The authors review the nonlinear optical properties of semiconductor quantum wells that are grown inside high-Q Bragg-mirror microcavities. Light-matter coupling in this system is particularly pronounced, leading in the linear regime to a polaritonic mixing of the excitonic quantum well resonance and the single longitudinal cavity mode. The resulting normal-mode splitting of the optical resonance is observed in reflection, transmission, and luminescence experiments. In the nonlinear regime the strong light-matter coupling influences the excitation-dependent bleaching of the normal-mode resonances for nonresonant excitation, leads to transient saturation and normal-mode oscillations for resonant pulsed excitation and is responsible for the density-dependent signatures in the luminescence characteristics. These and many more experimental observations are summarized and explained in this review using a microscopic theory for the Coulomb interacting electron-hole system in the quantum well that is nonperturbatively coupled to the cavity light field.
|Original language||English (US)|
|Number of pages||49|
|Journal||Reviews of Modern Physics|

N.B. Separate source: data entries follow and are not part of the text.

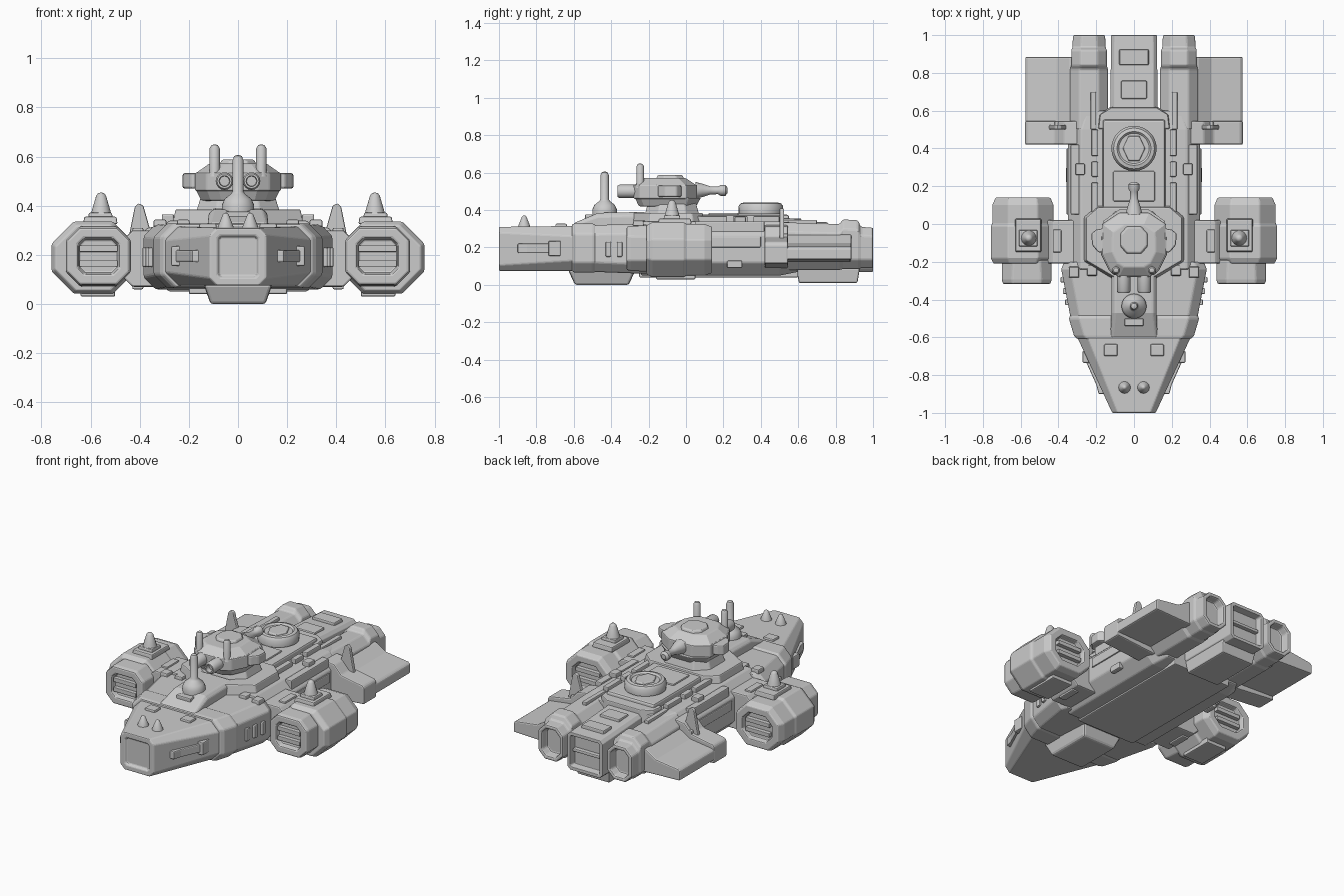
import bpy, bmesh, math
from mathutils import Vector

if "Cube" in bpy.data.objects:
    bpy.data.objects.remove(bpy.data.objects["Cube"])


def finish(name, bm, bevel=0.0, mirror=False, smooth=False):
    bmesh.ops.recalc_face_normals(bm, faces=bm.faces[:])
    me = bpy.data.meshes.new(name)
    bm.to_mesh(me)
    bm.free()
    ob = bpy.data.objects.new(name, me)
    bpy.context.collection.objects.link(ob)
    if smooth:
        me.shade_smooth()
        me.set_sharp_from_angle(angle=math.radians(40))
    if bevel:
        m = ob.modifiers.new("bevel", 'BEVEL')
        m.width, m.segments, m.limit_method = bevel, 2, 'ANGLE'
    if mirror:
        ob.modifiers.new("mirror", 'MIRROR')
    return ob


def skin(rings):
    """Bridge equal-length rings of points and cap both ends."""
    bm = bmesh.new()
    vs = [[bm.verts.new(p) for p in r] for r in rings]
    n = len(vs[0])
    for a, b in zip(vs, vs[1:]):
        for i in range(n):
            bm.faces.new((a[i], a[(i + 1) % n], b[(i + 1) % n], b[i]))
    caps = bm.faces.new(vs[0][::-1]), bm.faces.new(vs[-1])
    return bm, caps


def loft(name, secs, cx=0, front=None, back=None, bevel=0.008, mirror=False):
    """Chamfered sections (y, half width, z0, z1, chamfer); ends may be recessed (inset, depth)."""
    rings = []
    for y, w, z0, z1, c in secs:
        q = [(w, z0 + c), (w, z1 - c), (w - c, z1), (c - w, z1),
             (-w, z1 - c), (-w, z0 + c), (c - w, z0), (w - c, z0)]
        rings.append([(cx + x, y, z) for x, z in q])
    bm, caps = skin(rings)
    bmesh.ops.recalc_face_normals(bm, faces=bm.faces[:])
    for face, rec, d in ((caps[0], front, 1), (caps[1], back, -1)):
        if rec:
            bmesh.ops.inset_region(bm, faces=[face], thickness=rec[0])
            bmesh.ops.inset_region(bm, faces=[face], thickness=0.006)
            bmesh.ops.translate(bm, verts=face.verts[:], vec=(0, d * rec[1], 0))
    return finish(name, bm, bevel, mirror)


def slab(name, outline, z0, z1, taper=0.0, bevel=0.006, mirror=False):
    """Plan outline extruded upward, drawn in towards its centre by taper."""
    c = sum((Vector(p) for p in outline), Vector((0, 0))) / len(outline)
    top = [Vector(p) + (c - Vector(p)) * taper for p in outline]
    bm, _ = skin([[(x, y, z0) for x, y in outline], [(p.x, p.y, z1) for p in top]])
    return finish(name, bm, bevel, mirror)


def box(name, x0, x1, y0, y1, z0, z1, taper=0.0, bevel=0.006, mirror=False):
    return slab(name, [(x0, y0), (x1, y0), (x1, y1), (x0, y1)], z0, z1, taper, bevel, mirror)


def profile(name, pts, y0, y1, bevel=0.006):
    """Front-view outline extruded along y, mirrored to the other side."""
    bm, _ = skin([[(x, y, z) for x, z in pts] for y in (y0, y1)])
    return finish(name, bm, bevel, True)


def turned(name, prof, at, axis='Z', n=24, mirror=False):
    """Solid of revolution from (radius, height) profile along Z or Y."""
    rings = []
    for r, h in prof:
        ring = []
        for i in range(n):
            a = 2 * math.pi * i / n
            u, v = r * math.cos(a), r * math.sin(a)
            p = (u, v, h) if axis == 'Z' else (u, h, v)
            ring.append(Vector(at) + Vector(p))
        rings.append(ring)
    bm, _ = skin(rings)
    return finish(name, bm, 0, mirror, True)


def both(half):
    """Complete a right-hand outline with its reflection."""
    return half + [(-x, y) for x, y in half[::-1]]


# Main hull: wedge nose, collar and central body
loft("nose", [(-1, .115, .075, .31, .03), (-.6, .30, .075, .315, .055)], front=(.035, .015))
loft("nose_collar", [(-.61, .30, .07, .325, .05), (-.59, .318, .065, .328, .055),
                     (-.5, .345, .065, .328, .055), (-.48, .335, .07, .32, .05)])
loft("shoulders", [(-.5, .335, .07, .32, .05), (-.24, .385, .06, .325, .05), (-.2, .37, .06, .32, .05)])
loft("main_body", [(-.24, .35, .05, .34, .07), (.5, .35, .05, .34, .07), (.6, .31, .07, .33, .06)])
box("lower_keel", -.2, .2, -.25, .6, .04, .1)
box("belly_front", -.14, .14, -.63, -.27, .08, .0, .2, .012)
box("belly_rear", -.12, .12, .59, .93, .09, .01, .08, .008)

# Nose details
slab("nose_cheek_gun", [(.15, -.9), (.187, -.9), (.2, -.85), (.272, -.69), (.2, -.69)], .17, .22, mirror=True)
box("nose_cheek_mount", .2, .272, -.735, -.67, .155, .235, mirror=True)
turned("nose_horn", [(.034, 0), (.03, .015), (.012, .06), (.004, .066)], (.05, -.865, .305), n=12, mirror=True)
box("nose_hatch", .085, .16, -.7, -.635, .30, .327, .08, mirror=True)
for i in range(3):
    y = -.43 + i * .06
    box("side_vent", .33, .365 + i * .012, y, y + .03, .15, .23, mirror=True)
for x, y in ((.195, -.275), (.29, -.285)):
    box("shoulder_hatch", x, x + .055, y, y + .06, .315, .343, .08, mirror=True)

# Spine platform with mast
loft("mast_platform", [(-.6, .125, .28, .33, .01), (-.47, .12, .28, .385, .02), (-.22, .12, .28, .39, .02)])
turned("mast", [(.066, 0), (.066, .03), (.055, .055), (.03, .075), (.022, .085), (.022, .215),
                (.015, .23), (.004, .234)], (0, -.435, .372))
box("mast_step", -.05, .05, -.54, -.5, .33, .377)

# Turret base and neck
slab("turret_base", both([(.1, -.3), (.27, -.2), (.27, .04), (.2, .1)]), .31, .385, .06)
slab("turret_neck", both([(.09, -.22), (.17, -.15), (.17, .0), (.1, .07)]), .375, .44, .12)

# Turret body
head = [(.08, -.28), (.13, -.25), (.175, -.16), (.17, -.0), (.08, .06)]
slab("turret_lower", both([(x * .85, y * .9) for x, y in head]), .42, .465, -.15)
slab("turret_body", both(head), .46, .535, 0)
slab("turret_roof", both(head), .53, .572, .34)
slab("turret_cap", both([(.04, -.16), (.075, -.12), (.075, -.05), (.04, -.01)]), .565, .587, .12)
slab("turret_ear", [(.15, -.15), (.19, -.15), (.222, -.11), (.226, -.05), (.2, -.03), (.15, -.02)],
     .47, .532, .0, .008, True)
turned("twin_gun", [(.036, .1), (.036, .01), (.03, 0), (.022, 0), (.02, .03)], (.055, -.365, .5), 'Y', 16, True)
turned("rear_cannon", [(.045, 0), (.035, .04), (.022, .08), (.02, .12), (.029, .135), (.029, .16),
                       (.015, .172)], (0, .05, .505), 'Y', 20)
turned("turret_antenna", [(.027, 0), (.021, .02), (.021, .115), (.013, .128), (.004, .131)],
       (.095, -.245, .518), n=14, mirror=True)

# Dorsal deck behind the turret
box("rear_spine", -.17, .17, .02, .56, .31, .375, .04, .01)
slab("rear_spine_taper", both([(.2, .5), (.19, .58), (.125, .62)]), .27, .355, .06)
box("spine_panel", -.11, .11, .12, .28, .37, .385)
turned("hatch_dome", [(.118, 0), (.12, .04), (.108, .056), (.09, .06), (.08, .05), (.02, .05)], (0, .4, .38), n=28)
slab("dome_plate", both([(.03, .33), (.062, .4), (.03, .47)]), .42, .44, .1, .004)
for y0, y1 in ((.06, .22), (.25, .33), (.36, .5)):
    box("deck_strip", .19, .225, y0, y1, .32, .368, mirror=True)
box("deck_crate", .26, .31, .26, .32, .32, .365, mirror=True)
box("deck_rail", .29, .335, .05, .42, .27, .34, mirror=True)
box("flank_panel", .33, .357, .05, .4, .2, .26, mirror=True)
box("flank_box", .33, .36, .22, .3, .09, .13, mirror=True)

# Rear engines
loft("centre_engine", [(.5, .125, .07, .335, .02), (1, .122, .07, .305, .02)], back=(.022, .04))
box("centre_engine_bar", -.095, .095, .95, .985, .18, .2)
box("centre_engine_hatch", -.08, .08, .84, .925, .3, .33, .05)
box("centre_engine_panel", -.07, .07, .66, .76, .3, .335, .05)
loft("side_engine", [(.5, .1, .08, .335, .05), (.82, .1, .08, .325, .05), (.84, .094, .085, .35, .05),
                     (.92, .094, .085, .345, .05), (.935, .088, .09, .31, .045), (1, .085, .09, .305, .045)],
     .238, back=(.025, .05), mirror=True)
box("engine_strip", .2, .23, .5, .7, .31, .348, mirror=True)

# Rear wings with fins
profile("wing", [(.3, .28), (.345, .265), (.41, .225), (.56, .205), (.575, .195), (.575, .135), (.3, .125)],
        .43, .885, .008)
profile("wing_leading_block", [(.3, .32), (.37, .31), (.42, .255), (.565, .23), (.577, .215), (.577, .115), (.3, .09)],
        .42, .545, .008)
box("wing_clamp", .335, .42, .505, .545, .22, .275, mirror=True)
profile("wing_fin", [(.34, .24), (.455, .22), (.42, .395), (.405, .41), (.385, .4)], .5, .525)

# Side pods on arms
loft("pod_arm", [(-.21, .12, .07, .3, .05), (.02, .12, .07, .3, .05)], .36, mirror=True)
box("arm_rib", .385, .43, -.15, -.03, .06, .31, mirror=True)
loft("pod_body", [(-.21, .155, .055, .32, .085), (-.18, .17, .042, .335, .09), (-.01, .17, .042, .335, .09),
                  (.0, .162, .05, .325, .085), (.1, .162, .05, .325, .085), (.14, .145, .065, .31, .07)],
     .588, back=(.045, .03), mirror=True)
loft("pod_nozzle", [(-.318, .125, .08, .31, .05), (-.295, .132, .075, .315, .055), (-.19, .132, .07, .318, .06)],
     .568, front=(.045, .03), mirror=True)
for z in (.165, .225):
    box("pod_slat", .49, .645, -.312, -.28, z - .013, z + .013, bevel=.003, mirror=True)
    box("pod_rear_slat", .505, .67, .1, .135, z - .02, z + .005, bevel=.003, mirror=True)
box("pod_saddle", .49, .63, -.15, .03, .325, .355, .06, mirror=True)
box("pod_saddle_top", .51, .61, -.12, -.03, .35, .372, .06, mirror=True)
turned("pod_spike", [(.042, 0), (.036, .02), (.02, .075), (.012, .085), (.004, .087)],
       (.557, -.075, .366), n=14, mirror=True)
box("pod_skid", .5, .64, -.16, .05, .03, .07, 0, .006, True)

|State||Published - Oct 1 1999|
ASJC Scopus subject areas
- Physics and Astronomy(all)